== LISTED RECORDS ==
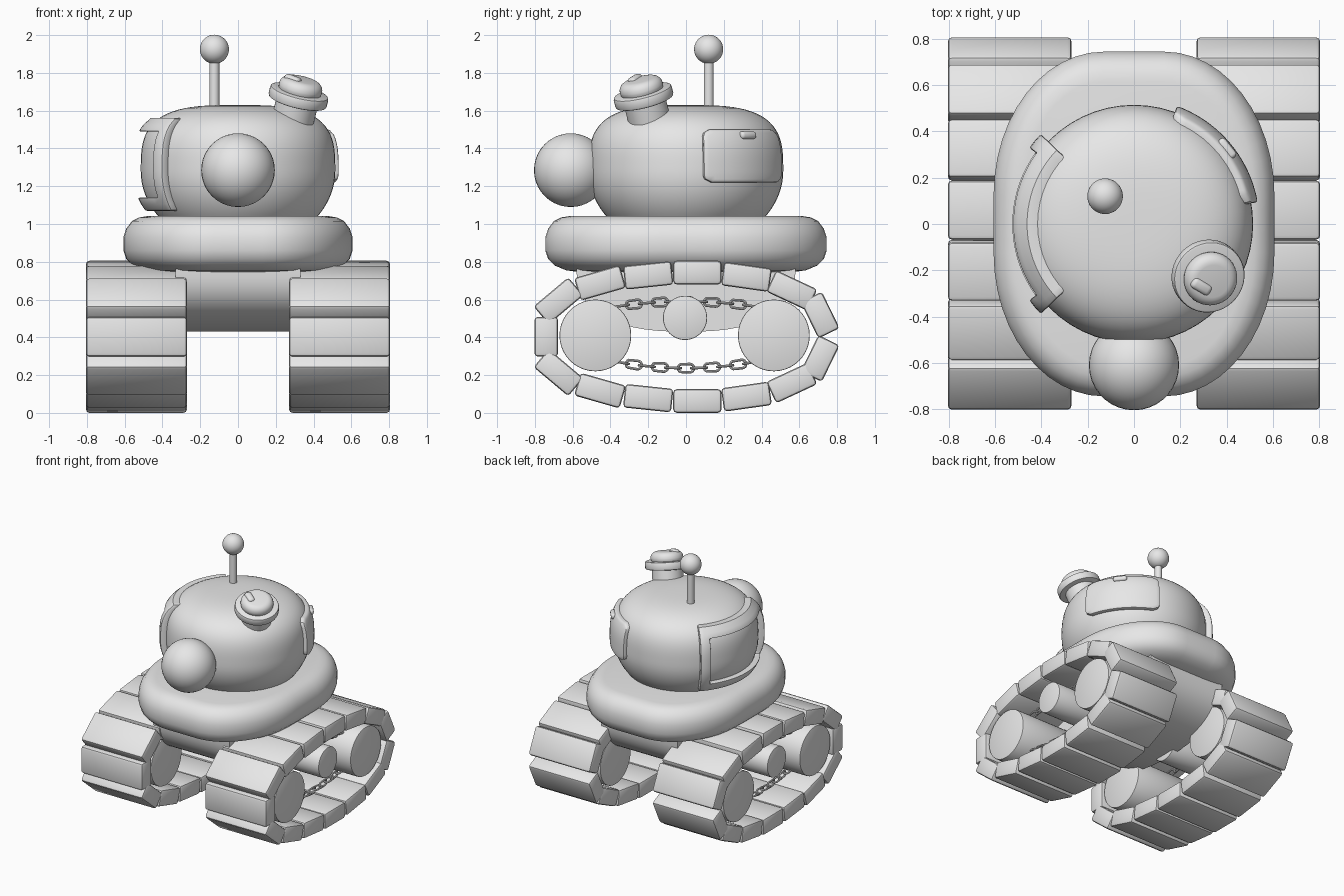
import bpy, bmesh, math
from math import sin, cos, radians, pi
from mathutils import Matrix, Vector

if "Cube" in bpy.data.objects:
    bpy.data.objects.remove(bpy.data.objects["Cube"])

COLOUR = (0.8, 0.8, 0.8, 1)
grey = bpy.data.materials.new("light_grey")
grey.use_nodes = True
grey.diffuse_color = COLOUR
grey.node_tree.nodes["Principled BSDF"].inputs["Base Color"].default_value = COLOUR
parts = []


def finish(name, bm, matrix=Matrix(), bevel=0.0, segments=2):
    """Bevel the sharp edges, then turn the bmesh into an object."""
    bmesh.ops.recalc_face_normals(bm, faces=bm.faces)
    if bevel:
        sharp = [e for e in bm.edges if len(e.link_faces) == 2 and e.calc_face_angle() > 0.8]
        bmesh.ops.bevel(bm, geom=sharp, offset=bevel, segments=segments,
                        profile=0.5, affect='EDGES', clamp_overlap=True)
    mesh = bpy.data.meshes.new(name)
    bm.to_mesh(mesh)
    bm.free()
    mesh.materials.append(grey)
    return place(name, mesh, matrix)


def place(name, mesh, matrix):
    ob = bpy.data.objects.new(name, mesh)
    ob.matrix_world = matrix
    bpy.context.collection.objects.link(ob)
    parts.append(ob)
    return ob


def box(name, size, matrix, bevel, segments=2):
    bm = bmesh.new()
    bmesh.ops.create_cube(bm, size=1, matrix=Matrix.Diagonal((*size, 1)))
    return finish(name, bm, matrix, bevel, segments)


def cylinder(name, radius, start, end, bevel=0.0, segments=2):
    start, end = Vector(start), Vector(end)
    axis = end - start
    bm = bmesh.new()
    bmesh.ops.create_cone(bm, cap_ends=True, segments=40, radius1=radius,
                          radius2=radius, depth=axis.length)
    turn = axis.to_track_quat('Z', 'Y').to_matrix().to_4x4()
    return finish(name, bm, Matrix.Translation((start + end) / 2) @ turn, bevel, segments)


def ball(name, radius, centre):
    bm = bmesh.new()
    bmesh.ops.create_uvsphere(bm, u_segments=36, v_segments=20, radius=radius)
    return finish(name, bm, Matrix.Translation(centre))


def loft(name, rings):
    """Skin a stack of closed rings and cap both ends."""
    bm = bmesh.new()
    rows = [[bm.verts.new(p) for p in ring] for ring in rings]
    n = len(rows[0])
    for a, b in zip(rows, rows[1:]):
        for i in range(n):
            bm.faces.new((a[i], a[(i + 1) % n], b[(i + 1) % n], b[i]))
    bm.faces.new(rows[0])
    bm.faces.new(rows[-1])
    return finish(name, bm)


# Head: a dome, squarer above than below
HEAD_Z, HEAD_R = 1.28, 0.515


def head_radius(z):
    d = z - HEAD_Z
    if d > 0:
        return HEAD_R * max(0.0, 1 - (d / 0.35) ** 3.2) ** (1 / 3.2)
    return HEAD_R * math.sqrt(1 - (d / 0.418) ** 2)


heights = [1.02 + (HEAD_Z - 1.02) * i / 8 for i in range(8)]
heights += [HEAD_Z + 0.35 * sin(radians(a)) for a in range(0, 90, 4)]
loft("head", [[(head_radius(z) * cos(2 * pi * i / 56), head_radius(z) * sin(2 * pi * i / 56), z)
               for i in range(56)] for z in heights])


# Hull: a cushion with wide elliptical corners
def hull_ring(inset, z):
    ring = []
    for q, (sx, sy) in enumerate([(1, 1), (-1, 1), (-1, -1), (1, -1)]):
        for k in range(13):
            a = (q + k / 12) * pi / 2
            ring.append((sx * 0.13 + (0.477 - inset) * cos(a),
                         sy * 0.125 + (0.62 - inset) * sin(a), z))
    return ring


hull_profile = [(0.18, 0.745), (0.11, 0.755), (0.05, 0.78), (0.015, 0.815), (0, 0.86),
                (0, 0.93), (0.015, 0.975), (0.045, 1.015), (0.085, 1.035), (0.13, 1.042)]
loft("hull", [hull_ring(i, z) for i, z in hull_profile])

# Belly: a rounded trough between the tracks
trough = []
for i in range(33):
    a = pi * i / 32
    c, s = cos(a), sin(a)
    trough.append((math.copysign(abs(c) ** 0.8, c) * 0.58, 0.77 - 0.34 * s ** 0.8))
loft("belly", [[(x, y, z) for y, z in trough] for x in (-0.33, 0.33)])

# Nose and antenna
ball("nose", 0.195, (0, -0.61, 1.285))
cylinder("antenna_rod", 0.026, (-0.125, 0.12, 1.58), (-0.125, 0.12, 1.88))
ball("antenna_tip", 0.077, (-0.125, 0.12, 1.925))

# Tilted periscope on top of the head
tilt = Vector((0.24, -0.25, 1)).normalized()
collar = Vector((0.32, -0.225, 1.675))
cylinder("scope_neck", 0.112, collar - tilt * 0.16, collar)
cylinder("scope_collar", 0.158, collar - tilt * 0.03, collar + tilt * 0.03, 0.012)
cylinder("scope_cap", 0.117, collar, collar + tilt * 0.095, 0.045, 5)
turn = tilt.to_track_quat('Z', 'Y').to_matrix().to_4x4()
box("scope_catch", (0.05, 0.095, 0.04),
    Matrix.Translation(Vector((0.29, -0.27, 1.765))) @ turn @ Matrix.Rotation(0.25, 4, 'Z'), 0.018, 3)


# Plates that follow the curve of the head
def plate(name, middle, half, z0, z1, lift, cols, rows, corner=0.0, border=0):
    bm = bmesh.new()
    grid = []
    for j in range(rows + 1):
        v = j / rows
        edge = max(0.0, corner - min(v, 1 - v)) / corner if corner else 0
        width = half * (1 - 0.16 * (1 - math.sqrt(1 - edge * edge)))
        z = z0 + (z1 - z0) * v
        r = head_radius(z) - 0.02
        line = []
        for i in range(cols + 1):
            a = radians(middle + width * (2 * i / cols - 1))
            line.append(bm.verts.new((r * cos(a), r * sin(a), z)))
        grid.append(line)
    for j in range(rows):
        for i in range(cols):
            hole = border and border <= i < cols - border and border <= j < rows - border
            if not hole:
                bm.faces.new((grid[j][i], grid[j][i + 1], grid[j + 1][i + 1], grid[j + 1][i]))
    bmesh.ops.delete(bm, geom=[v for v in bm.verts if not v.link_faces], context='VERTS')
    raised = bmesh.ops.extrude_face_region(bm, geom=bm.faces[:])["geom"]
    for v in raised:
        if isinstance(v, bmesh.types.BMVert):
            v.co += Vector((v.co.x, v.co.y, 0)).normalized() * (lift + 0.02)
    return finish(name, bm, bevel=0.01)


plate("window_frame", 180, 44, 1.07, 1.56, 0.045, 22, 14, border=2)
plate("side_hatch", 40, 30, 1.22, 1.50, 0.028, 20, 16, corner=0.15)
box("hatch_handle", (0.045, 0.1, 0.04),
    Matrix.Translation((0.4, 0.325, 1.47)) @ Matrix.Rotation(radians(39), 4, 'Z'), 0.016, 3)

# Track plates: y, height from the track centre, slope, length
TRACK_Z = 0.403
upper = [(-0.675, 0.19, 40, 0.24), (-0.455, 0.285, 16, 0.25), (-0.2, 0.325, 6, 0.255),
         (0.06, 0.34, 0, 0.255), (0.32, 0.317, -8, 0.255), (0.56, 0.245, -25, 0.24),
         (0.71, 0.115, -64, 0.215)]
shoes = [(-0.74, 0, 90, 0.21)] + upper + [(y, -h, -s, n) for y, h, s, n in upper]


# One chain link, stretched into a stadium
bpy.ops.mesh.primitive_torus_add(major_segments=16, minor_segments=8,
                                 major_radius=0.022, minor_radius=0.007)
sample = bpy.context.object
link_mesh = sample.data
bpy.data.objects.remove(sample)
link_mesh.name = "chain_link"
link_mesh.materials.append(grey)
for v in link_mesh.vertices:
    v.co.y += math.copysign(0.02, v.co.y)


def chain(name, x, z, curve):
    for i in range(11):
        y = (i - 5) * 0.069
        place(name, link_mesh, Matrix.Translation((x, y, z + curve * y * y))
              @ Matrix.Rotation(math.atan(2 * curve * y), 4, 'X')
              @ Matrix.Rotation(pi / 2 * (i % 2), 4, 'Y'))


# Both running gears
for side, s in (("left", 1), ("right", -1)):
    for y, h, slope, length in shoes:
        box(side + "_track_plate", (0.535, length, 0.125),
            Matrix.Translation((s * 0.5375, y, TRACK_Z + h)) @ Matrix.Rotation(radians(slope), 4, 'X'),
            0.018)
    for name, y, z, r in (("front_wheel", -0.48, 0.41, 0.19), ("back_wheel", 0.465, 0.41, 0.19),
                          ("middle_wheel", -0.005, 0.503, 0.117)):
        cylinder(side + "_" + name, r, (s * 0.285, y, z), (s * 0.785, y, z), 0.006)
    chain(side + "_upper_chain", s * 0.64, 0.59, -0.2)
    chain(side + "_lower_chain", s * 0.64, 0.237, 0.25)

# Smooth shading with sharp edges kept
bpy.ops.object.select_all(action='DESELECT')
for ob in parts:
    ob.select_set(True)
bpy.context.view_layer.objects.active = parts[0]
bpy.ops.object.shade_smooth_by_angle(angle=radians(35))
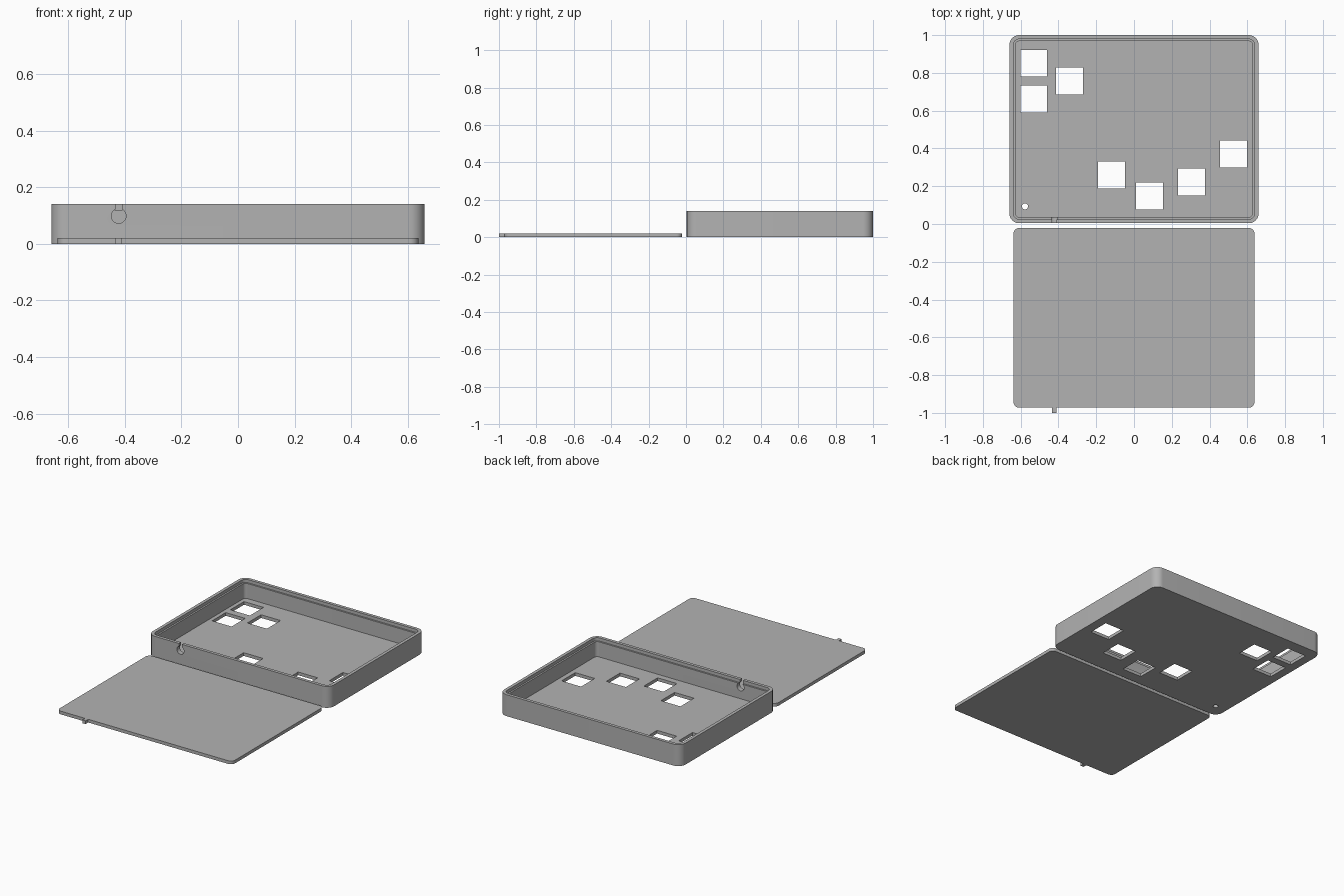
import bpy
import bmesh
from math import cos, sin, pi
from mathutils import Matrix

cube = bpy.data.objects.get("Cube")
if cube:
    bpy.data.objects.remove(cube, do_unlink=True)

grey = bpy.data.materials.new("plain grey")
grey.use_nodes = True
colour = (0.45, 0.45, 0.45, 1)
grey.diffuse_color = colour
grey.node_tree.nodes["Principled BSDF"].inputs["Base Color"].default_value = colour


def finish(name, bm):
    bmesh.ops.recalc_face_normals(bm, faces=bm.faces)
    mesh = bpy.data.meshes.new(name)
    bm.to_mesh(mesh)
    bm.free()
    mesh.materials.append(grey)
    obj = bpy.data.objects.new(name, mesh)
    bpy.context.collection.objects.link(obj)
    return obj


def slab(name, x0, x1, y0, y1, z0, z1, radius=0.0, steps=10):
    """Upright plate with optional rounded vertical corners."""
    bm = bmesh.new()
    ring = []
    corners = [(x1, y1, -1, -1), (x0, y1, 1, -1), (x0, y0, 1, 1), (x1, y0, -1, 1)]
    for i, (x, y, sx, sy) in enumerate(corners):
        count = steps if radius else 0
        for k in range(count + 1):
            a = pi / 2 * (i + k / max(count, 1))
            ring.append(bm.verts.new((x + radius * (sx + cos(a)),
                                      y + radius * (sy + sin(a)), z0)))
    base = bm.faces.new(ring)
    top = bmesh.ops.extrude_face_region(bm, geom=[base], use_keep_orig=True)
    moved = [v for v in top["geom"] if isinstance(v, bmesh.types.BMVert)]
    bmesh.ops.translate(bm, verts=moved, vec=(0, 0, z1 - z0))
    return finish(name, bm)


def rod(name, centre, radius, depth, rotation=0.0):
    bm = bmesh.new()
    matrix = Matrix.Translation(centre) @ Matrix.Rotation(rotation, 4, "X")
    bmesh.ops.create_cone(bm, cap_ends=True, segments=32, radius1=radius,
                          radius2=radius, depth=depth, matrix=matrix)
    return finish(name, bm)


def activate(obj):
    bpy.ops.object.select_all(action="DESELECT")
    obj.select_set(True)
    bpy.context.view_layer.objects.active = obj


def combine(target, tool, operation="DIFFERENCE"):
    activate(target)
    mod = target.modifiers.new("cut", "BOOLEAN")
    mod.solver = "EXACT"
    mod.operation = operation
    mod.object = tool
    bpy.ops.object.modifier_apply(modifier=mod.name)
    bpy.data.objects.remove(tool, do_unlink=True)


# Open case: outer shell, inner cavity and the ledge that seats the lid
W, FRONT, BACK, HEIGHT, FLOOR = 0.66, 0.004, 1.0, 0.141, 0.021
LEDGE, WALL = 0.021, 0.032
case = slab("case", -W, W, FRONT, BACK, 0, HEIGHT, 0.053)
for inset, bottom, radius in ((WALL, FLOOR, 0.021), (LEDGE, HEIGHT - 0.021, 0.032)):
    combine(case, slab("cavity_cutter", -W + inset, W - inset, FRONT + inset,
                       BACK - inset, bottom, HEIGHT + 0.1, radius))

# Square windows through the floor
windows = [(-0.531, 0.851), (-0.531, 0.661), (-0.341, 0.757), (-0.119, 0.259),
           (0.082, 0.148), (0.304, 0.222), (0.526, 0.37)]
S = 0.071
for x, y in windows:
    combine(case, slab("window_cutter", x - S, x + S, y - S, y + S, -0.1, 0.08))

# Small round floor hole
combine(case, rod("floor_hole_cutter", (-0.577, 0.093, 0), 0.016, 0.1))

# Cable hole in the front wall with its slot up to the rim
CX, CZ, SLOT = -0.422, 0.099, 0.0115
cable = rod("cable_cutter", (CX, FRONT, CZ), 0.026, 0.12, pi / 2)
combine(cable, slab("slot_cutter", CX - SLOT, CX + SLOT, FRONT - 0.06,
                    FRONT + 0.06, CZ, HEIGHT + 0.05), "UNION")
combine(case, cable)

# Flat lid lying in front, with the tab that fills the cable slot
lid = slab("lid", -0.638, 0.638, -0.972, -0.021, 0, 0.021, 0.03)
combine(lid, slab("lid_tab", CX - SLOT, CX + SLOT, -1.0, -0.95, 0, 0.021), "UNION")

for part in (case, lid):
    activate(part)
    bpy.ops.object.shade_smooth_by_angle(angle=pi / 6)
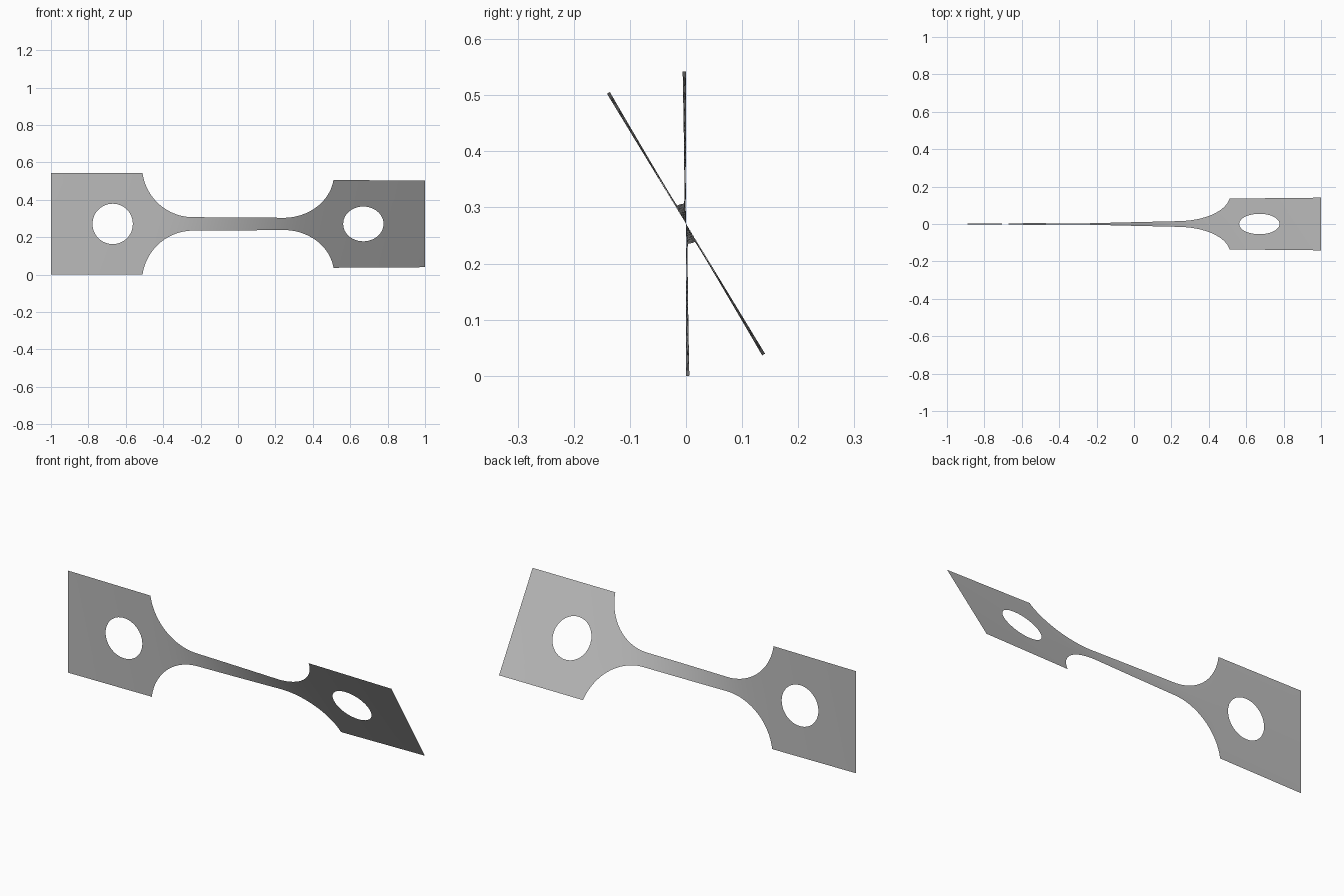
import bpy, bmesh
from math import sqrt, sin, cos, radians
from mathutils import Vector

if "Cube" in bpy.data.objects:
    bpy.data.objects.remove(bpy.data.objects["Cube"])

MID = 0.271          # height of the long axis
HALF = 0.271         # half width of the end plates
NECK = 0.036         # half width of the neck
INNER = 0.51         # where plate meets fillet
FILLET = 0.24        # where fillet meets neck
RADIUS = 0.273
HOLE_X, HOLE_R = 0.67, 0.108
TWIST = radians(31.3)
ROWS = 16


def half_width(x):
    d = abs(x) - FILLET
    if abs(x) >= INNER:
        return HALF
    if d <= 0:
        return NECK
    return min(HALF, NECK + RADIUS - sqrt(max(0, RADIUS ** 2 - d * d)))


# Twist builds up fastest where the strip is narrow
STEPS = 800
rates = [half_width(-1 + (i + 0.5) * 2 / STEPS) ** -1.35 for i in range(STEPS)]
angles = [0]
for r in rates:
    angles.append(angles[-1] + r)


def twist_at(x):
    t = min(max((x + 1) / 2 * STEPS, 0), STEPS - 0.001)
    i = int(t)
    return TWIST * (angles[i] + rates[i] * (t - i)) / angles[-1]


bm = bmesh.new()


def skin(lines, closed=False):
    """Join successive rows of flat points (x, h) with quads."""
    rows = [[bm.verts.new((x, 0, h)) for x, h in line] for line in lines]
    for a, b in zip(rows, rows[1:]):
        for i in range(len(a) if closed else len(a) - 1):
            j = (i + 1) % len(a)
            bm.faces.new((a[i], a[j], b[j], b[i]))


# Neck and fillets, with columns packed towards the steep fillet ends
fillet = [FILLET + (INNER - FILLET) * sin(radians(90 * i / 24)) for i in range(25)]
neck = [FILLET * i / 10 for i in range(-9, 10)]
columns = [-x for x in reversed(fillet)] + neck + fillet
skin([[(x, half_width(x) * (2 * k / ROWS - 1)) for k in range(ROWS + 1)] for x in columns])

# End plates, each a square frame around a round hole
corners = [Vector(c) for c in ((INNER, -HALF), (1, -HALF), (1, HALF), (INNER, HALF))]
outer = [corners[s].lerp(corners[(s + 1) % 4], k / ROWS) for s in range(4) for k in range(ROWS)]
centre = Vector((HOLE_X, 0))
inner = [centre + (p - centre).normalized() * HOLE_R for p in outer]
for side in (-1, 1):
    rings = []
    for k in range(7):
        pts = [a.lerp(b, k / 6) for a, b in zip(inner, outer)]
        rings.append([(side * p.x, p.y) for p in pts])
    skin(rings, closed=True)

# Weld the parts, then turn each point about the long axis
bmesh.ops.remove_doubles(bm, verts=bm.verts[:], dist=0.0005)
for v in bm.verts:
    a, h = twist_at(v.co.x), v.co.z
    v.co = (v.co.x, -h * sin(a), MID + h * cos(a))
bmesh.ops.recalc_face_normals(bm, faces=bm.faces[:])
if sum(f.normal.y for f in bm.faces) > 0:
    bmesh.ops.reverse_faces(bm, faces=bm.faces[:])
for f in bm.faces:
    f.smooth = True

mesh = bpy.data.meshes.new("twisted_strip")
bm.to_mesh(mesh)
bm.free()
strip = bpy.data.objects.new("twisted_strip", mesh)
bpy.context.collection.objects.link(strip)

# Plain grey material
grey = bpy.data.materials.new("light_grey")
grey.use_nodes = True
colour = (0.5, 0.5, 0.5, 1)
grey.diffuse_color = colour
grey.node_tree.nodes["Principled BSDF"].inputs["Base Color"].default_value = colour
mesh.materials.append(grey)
===
**TASK PROMPT**
Taking the entries above, restate exactly those lines that fall between the line with "(0, -0.61, 1.285))" and the line with "# Plates that follow the curve of the head", keeping both of those lines too.

**ANSWER FOR THIS EXERCISE**
ball("nose", 0.195, (0, -0.61, 1.285))
cylinder("antenna_rod", 0.026, (-0.125, 0.12, 1.58), (-0.125, 0.12, 1.88))
ball("antenna_tip", 0.077, (-0.125, 0.12, 1.925))

# Tilted periscope on top of the head
tilt = Vector((0.24, -0.25, 1)).normalized()
collar = Vector((0.32, -0.225, 1.675))
cylinder("scope_neck", 0.112, collar - tilt * 0.16, collar)
cylinder("scope_collar", 0.158, collar - tilt * 0.03, collar + tilt * 0.03, 0.012)
cylinder("scope_cap", 0.117, collar, collar + tilt * 0.095, 0.045, 5)
turn = tilt.to_track_quat('Z', 'Y').to_matrix().to_4x4()
box("scope_catch", (0.05, 0.095, 0.04),
    Matrix.Translation(Vector((0.29, -0.27, 1.765))) @ turn @ Matrix.Rotation(0.25, 4, 'Z'), 0.018, 3)


# Plates that follow the curve of the head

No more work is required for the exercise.